• _What to work on_
Working down the material below, reproduce exactly every line from the one containing "for (const crag" to the last line, and only those.
---------- Records provided ----------
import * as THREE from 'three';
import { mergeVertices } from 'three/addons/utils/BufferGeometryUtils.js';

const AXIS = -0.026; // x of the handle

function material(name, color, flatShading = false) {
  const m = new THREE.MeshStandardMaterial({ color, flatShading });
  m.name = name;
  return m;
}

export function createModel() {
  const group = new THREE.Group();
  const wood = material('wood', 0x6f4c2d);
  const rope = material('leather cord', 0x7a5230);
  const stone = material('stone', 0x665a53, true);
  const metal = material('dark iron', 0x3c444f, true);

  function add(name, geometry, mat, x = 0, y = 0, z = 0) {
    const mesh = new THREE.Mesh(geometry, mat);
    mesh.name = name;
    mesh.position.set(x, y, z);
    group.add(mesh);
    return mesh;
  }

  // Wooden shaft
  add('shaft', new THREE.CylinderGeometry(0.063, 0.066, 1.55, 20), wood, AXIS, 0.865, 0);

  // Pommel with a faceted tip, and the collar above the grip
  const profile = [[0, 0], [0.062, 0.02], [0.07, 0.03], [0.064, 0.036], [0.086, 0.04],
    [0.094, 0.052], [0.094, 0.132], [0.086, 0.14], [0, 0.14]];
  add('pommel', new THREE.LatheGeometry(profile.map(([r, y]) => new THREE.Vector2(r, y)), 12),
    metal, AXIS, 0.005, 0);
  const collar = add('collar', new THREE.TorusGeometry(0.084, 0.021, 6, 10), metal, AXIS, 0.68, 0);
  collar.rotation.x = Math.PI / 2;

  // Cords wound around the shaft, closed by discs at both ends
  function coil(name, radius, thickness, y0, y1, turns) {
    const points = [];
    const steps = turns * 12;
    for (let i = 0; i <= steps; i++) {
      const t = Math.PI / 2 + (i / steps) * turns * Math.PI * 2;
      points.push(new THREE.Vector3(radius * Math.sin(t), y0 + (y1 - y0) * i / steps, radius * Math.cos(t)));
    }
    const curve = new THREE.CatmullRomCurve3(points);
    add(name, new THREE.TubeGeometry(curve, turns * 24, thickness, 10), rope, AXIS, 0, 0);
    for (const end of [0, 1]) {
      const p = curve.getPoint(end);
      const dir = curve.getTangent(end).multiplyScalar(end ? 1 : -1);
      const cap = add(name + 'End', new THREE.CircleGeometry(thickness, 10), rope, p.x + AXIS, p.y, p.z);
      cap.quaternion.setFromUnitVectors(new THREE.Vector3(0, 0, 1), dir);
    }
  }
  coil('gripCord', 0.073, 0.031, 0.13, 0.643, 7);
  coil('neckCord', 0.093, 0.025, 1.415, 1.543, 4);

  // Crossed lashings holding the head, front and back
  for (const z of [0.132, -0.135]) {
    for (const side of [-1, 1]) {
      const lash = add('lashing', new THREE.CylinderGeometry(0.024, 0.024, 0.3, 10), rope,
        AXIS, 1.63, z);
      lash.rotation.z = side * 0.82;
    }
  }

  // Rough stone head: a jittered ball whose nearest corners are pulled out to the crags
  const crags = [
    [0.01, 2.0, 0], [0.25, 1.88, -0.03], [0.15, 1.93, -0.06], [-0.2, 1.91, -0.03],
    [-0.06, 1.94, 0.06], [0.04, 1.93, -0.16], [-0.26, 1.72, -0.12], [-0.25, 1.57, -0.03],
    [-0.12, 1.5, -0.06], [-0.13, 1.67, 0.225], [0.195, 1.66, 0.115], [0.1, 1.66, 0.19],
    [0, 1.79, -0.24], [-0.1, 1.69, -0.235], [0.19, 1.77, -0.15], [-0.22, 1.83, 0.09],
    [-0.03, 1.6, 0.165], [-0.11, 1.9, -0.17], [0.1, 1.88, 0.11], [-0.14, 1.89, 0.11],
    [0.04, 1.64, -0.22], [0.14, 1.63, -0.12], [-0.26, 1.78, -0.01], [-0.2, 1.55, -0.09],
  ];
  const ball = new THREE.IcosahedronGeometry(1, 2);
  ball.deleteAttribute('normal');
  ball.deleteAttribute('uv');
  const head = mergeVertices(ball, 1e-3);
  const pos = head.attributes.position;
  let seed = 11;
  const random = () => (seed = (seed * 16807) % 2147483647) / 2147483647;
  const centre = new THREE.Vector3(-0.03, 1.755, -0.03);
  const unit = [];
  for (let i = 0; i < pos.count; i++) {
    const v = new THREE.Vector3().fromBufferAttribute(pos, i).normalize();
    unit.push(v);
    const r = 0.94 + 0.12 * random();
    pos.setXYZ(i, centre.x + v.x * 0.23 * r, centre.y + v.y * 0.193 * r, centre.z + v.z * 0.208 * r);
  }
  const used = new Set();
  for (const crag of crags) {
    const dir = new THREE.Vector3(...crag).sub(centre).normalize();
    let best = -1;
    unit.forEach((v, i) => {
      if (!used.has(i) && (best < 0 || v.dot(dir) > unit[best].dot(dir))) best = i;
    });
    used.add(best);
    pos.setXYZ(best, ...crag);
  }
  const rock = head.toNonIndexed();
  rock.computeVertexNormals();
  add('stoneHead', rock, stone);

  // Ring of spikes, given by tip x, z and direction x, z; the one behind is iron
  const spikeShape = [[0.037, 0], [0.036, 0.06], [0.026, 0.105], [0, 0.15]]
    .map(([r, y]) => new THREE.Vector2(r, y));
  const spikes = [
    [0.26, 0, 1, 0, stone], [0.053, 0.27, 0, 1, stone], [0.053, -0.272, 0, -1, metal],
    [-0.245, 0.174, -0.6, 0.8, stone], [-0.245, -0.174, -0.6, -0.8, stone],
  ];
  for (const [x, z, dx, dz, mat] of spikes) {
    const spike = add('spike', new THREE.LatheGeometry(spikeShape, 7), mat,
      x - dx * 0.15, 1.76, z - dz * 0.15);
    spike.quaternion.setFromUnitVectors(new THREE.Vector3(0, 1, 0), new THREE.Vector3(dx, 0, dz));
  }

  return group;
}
----------
• _Solution for this task_
  for (const crag of crags) {
    const dir = new THREE.Vector3(...crag).sub(centre).normalize();
    let best = -1;
    unit.forEach((v, i) => {
      if (!used.has(i) && (best < 0 || v.dot(dir) > unit[best].dot(dir))) best = i;
    });
    used.add(best);
    pos.setXYZ(best, ...crag);
  }
  const rock = head.toNonIndexed();
  rock.computeVertexNormals();
  add('stoneHead', rock, stone);

  // Ring of spikes, given by tip x, z and direction x, z; the one behind is iron
  const spikeShape = [[0.037, 0], [0.036, 0.06], [0.026, 0.105], [0, 0.15]]
    .map(([r, y]) => new THREE.Vector2(r, y));
  const spikes = [
    [0.26, 0, 1, 0, stone], [0.053, 0.27, 0, 1, stone], [0.053, -0.272, 0, -1, metal],
    [-0.245, 0.174, -0.6, 0.8, stone], [-0.245, -0.174, -0.6, -0.8, stone],
  ];
  for (const [x, z, dx, dz, mat] of spikes) {
    const spike = add('spike', new THREE.LatheGeometry(spikeShape, 7), mat,
      x - dx * 0.15, 1.76, z - dz * 0.15);
    spike.quaternion.setFromUnitVectors(new THREE.Vector3(0, 1, 0), new THREE.Vector3(dx, 0, dz));
  }

  return group;
}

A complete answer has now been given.